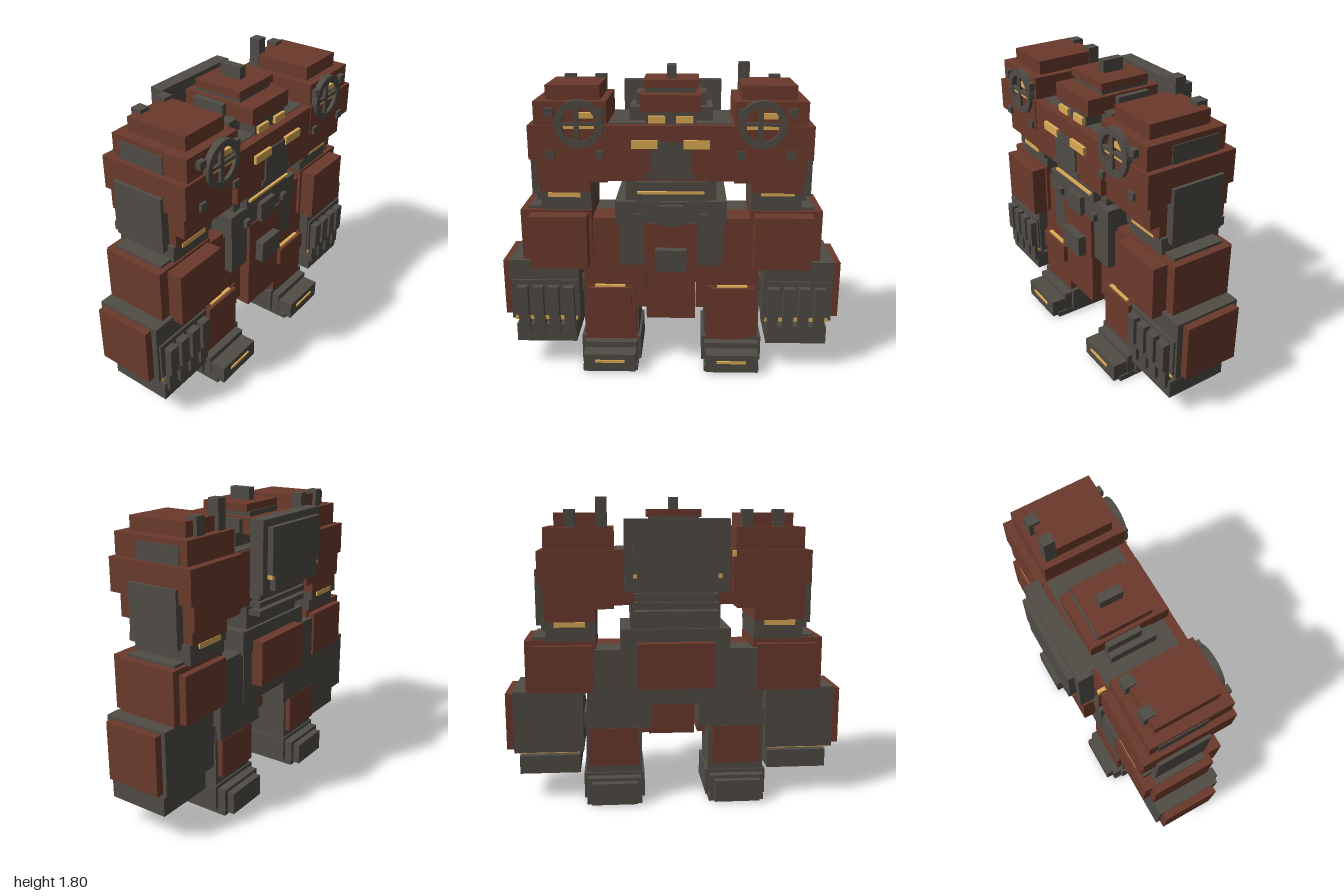
import * as THREE from 'three';

export function createModel() {
  const model = new THREE.Group();
  model.name = 'mech';
  const mat = (name, color) => {
    const m = new THREE.MeshStandardMaterial({ color });
    m.name = name;
    return m;
  };
  const red = mat('rust red', 0x6c3a2c);
  const grey = mat('gunmetal grey', 0x504c46);
  const amber = mat('amber', 0xdcaa54);

  // Box given by its low and high bounds on each axis
  function box(name, m, [x0, x1], [y0, y1], [z0, z1], parent = model) {
    const mesh = new THREE.Mesh(new THREE.BoxGeometry(x1 - x0, y1 - y0, z1 - z0), m);
    mesh.position.set((x0 + x1) / 2, (y0 + y1) / 2, (z0 + z1) / 2);
    mesh.name = name;
    parent.add(mesh);
    return mesh;
  }
  // Box centred on x = 0
  const mid = (name, m, w, y, z) => box(name, m, [-w, w], y, z);
  // Box on both sides, bounds given for +x
  const pair = (name, m, x, y, z) => {
    box(name + 'Left', m, x, y, z);
    box(name + 'Right', m, [-x[1], -x[0]], y, z);
  };

  // Feet
  pair('footSole', grey, [0.2, 0.53], [0, 0.035], [-0.225, 0.305]);
  pair('foot', grey, [0.205, 0.525], [0.03, 0.16], [-0.225, 0.25]);
  pair('footSide', grey, [0.185, 0.545], [0.025, 0.18], [-0.175, 0.2]);
  pair('toe', grey, [0.21, 0.52], [0.015, 0.125], [0.24, 0.345]);
  pair('toeLight', amber, [0.275, 0.45], [0.075, 0.09], [0.34, 0.354]);
  pair('heel', grey, [0.23, 0.5], [0.01, 0.14], [-0.267, -0.19]);

  // Legs
  pair('shinCore', grey, [0.2, 0.53], [0.16, 0.52], [-0.165, 0.16]);
  pair('shin', red, [0.21, 0.52], [0.16, 0.51], [0.04, 0.2]);
  pair('calfPlate', red, [0.22, 0.51], [0.23, 0.46], [-0.198, -0.16]);
  pair('kneePlate', red, [0.24, 0.495], [0.39, 0.505], [0.19, 0.228]);
  pair('kneeLight', amber, [0.275, 0.455], [0.503, 0.516], [0.19, 0.212]);
  pair('kneeFrame', grey, [0.21, 0.54], [0.46, 0.55], [-0.16, 0.15]);
  pair('thigh', red, [0.15, 0.52], [0.37, 0.93], [0, 0.19]);
  pair('thighCore', grey, [0.14, 0.52], [0.46, 0.93], [-0.195, 0.02]);

  // Pelvis and waist
  mid('pelvisCore', grey, 0.3, [0.6, 0.95], [-0.2, 0.17]);
  mid('pelvisPlate', red, 0.155, [0.64, 0.92], [0.1, 0.26]);
  mid('crotchFlap', red, 0.145, [0.325, 0.645], [0.12, 0.25]);
  mid('buckle', grey, 0.09, [0.645, 0.775], [0.25, 0.31]);
  pair('hipPlate', grey, [0.15, 0.3], [0.66, 0.93], [0.1, 0.24]);
  mid('waist', grey, 0.32, [0.91, 1.05], [-0.21, 0.25]);
  mid('waistBlock', grey, 0.07, [0.91, 1.03], [0.25, 0.28]);
  pair('waistRivet', grey, [0.165, 0.207], [0.935, 0.98], [0.245, 0.275]);
  mid('rearPelvisPlate', red, 0.225, [0.71, 0.975], [-0.275, -0.2]);

  // Abdomen
  mid('abdomen', grey, 0.26, [1.04, 1.19], [-0.19, 0.22]);
  mid('abdomenPlate', grey, 0.2, [1.06, 1.17], [0.21, 0.27]);
  mid('abdomenLight', amber, 0.19, [1.104, 1.118], [0.27, 0.286]);

  // Chest
  mid('chest', red, 0.36, [1.19, 1.5], [-0.2, 0.32]);
  mid('chestGuardLow', grey, 0.135, [1.2, 1.23], [0.31, 0.328]);
  mid('chestGuard', grey, 0.11, [1.22, 1.41], [0.31, 0.33]);
  pair('chestLight', amber, [0.07, 0.215], [1.375, 1.422], [0.31, 0.338]);
  mid('collar', grey, 0.34, [1.49, 1.505], [-0.18, 0.265]);

  // Head
  mid('neck', grey, 0.235, [1.5, 1.58], [-0.1, 0.17]);
  mid('headSide', grey, 0.2, [1.53, 1.65], [-0.1, 0.1]);
  mid('face', grey, 0.14, [1.49, 1.57], [0.1, 0.27]);
  mid('head', red, 0.168, [1.565, 1.66], [-0.18, 0.275]);
  mid('headTop', grey, 0.14, [1.65, 1.69], [-0.13, 0.17]);
  mid('crest', red, 0.155, [1.685, 1.73], [-0.12, 0.18]);
  pair('eye', amber, [0.03, 0.125], [1.507, 1.547], [0.265, 0.288]);
  mid('crestFin', grey, 0.025, [1.73, 1.8], [-0.045, 0.085]);

  // Backpack with notched plate and vent slats
  mid('backpackMount', grey, 0.22, [1.2, 1.5], [-0.24, -0.18]);
  mid('backpack', grey, 0.295, [1.275, 1.68], [-0.32, -0.235]);
  mid('backpackPlate', grey, 0.25, [1.38, 1.64], [-0.355, -0.32]);
  mid('backpackPlateLow', grey, 0.225, [1.29, 1.38], [-0.355, -0.32]);
  pair('backpackLight', amber, [0.225, 0.248], [1.355, 1.38], [-0.35, -0.32]);
  for (let i = 0; i < 3; i++) {
    const y = 1.13 + i * 0.05;
    mid('ventSlat' + i, grey, 0.24, [y, y + 0.03], [-0.265, -0.18]);
  }
  // Signal lamp on a post beside the backpack
  box('lampPost', red, [-0.345, -0.325], [1.25, 1.465], [-0.235, -0.19]);
  box('lamp', amber, [-0.345, -0.325], [1.465, 1.5], [-0.235, -0.19]);

  // Shoulders
  pair('shoulderTop', red, [0.39, 0.69], [1.62, 1.71], [-0.12, 0.255]);
  pair('shoulderUpper', red, [0.35, 0.75], [1.49, 1.63], [-0.175, 0.31]);
  pair('shoulderMain', red, [0.345, 0.785], [1.31, 1.5], [-0.222, 0.325]);
  pair('shoulderLower', red, [0.355, 0.755], [1.17, 1.32], [-0.215, 0.285]);
  pair('shoulderVent', grey, [0.74, 0.756], [1.5, 1.6], [-0.125, 0.16]);
  pair('shoulderShield', grey, [0.74, 0.805], [1.07, 1.39], [-0.14, 0.18]);
  for (const [x, top] of [[-0.6, 1.73], [-0.42, 1.73], [0.42, 1.8], [0.6, 1.73]]) {
    box('shoulderStack', grey, [x - 0.032, x + 0.032], [1.62, top], [-0.145, -0.08]);
  }

  // Round shoulder emblems: ring, spokes, lit slots and corner rivets
  const ringShape = new THREE.Shape().absarc(0, 0, 0.132, 0, Math.PI * 2, false);
  ringShape.holes.push(new THREE.Path().absarc(0, 0, 0.095, 0, Math.PI * 2, true));
  const ringGeo = new THREE.ExtrudeGeometry(ringShape, { depth: 0.04, bevelEnabled: false, curveSegments: 16 });
  for (const side of [-1, 1]) {
    const g = new THREE.Group();
    g.name = side > 0 ? 'emblemLeft' : 'emblemRight';
    g.position.set(side * 0.5, 1.51, 0.305);
    const ring = new THREE.Mesh(ringGeo, grey);
    ring.name = 'ring';
    g.add(ring);
    box('spokeAcross', grey, [-0.1, 0.1], [-0.008, 0.01], [0.015, 0.035], g);
    box('spokeUp', grey, [-0.026, 0.002], [-0.1, 0.1], [0.015, 0.035], g);
    box('slotLow', amber, [-0.085, 0.085], [-0.027, -0.008], [0.015, 0.028], g);
    box('slotHigh', amber, [0.002, 0.082], [0.03, 0.062], [0.005, 0.026], g);
    for (const x of [side * 0.162, side * -0.112]) for (const y of [-0.17, 0.064]) {
      box('rivet', grey, [x - 0.022, x + 0.022], [y - 0.022, y + 0.022], [-0.03, 0.036], g);
    }
    model.add(g);
  }

  // Upper arms and elbows
  pair('upperArm', red, [0.46, 0.755], [1.095, 1.18], [-0.2, 0.225]);
  pair('elbowBand', grey, [0.46, 0.77], [1.05, 1.1], [-0.195, 0.22]);
  pair('elbowBase', grey, [0.46, 0.75], [0.98, 1.05], [-0.18, 0.2]);
  box('elbowLightRight', amber, [-0.705, -0.52], [1.067, 1.095], [0.21, 0.228]);
  box('elbowLightLeft', amber, [0.515, 0.705], [1.08, 1.095], [0.21, 0.228]);
  pair('elbowRearLight', amber, [0.52, 0.7], [1.065, 1.095], [-0.204, -0.19]);

  // Forearms
  pair('forearm', red, [0.46, 0.875], [0.67, 0.985], [-0.165, 0.21]);
  pair('forearmCap', grey, [0.47, 0.83], [0.975, 1.0], [-0.14, 0.18]);
  pair('forearmFrontPlate', red, [0.48, 0.815], [0.655, 0.97], [0.2, 0.3]);
  pair('forearmRearPlate', red, [0.48, 0.83], [0.68, 0.955], [-0.208, -0.16]);

  // Fists: the palm block hangs below the fist, held by the fingers
  pair('wrist', grey, [0.53, 0.83], [0.65, 0.692], [-0.14, 0.2]);
  pair('fist', grey, [0.545, 0.955], [0.31, 0.68], [-0.165, 0.235]);
  pair('knuckles', grey, [0.555, 0.94], [0.333, 0.56], [0.22, 0.247]);
  pair('fistGlow', amber, [0.56, 0.935], [0.305, 0.333], [0.22, 0.245]);
  pair('fistRearGlow', amber, [0.57, 0.93], [0.302, 0.311], [-0.155, -0.13]);
  pair('palm', grey, [0.57, 0.93], [0.165, 0.275], [-0.12, 0.25]);
  pair('fistOuterPlate', red, [0.95, 1], [0.325, 0.665], [-0.14, 0.2]);
  for (let i = 0; i < 4; i++) {
    const x = 0.573 + i * 0.091;
    pair('finger' + i, grey, [x, x + 0.064], [0.35, 0.53], [0.23, 0.29]);
    pair('fingertip' + i, grey, [x, x + 0.064], [0.23, 0.36], [0.2, 0.27]);
  }
  return model;
}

Task objective
Please, without any pictures, write out exactly the lines of the listing from its first line through the line that holds "const mesh = new", ends included, and nothing beyond them.

Task result
import * as THREE from 'three';

export function createModel() {
  const model = new THREE.Group();
  model.name = 'mech';
  const mat = (name, color) => {
    const m = new THREE.MeshStandardMaterial({ color });
    m.name = name;
    return m;
  };
  const red = mat('rust red', 0x6c3a2c);
  const grey = mat('gunmetal grey', 0x504c46);
  const amber = mat('amber', 0xdcaa54);

  // Box given by its low and high bounds on each axis
  function box(name, m, [x0, x1], [y0, y1], [z0, z1], parent = model) {
    const mesh = new THREE.Mesh(new THREE.BoxGeometry(x1 - x0, y1 - y0, z1 - z0), m);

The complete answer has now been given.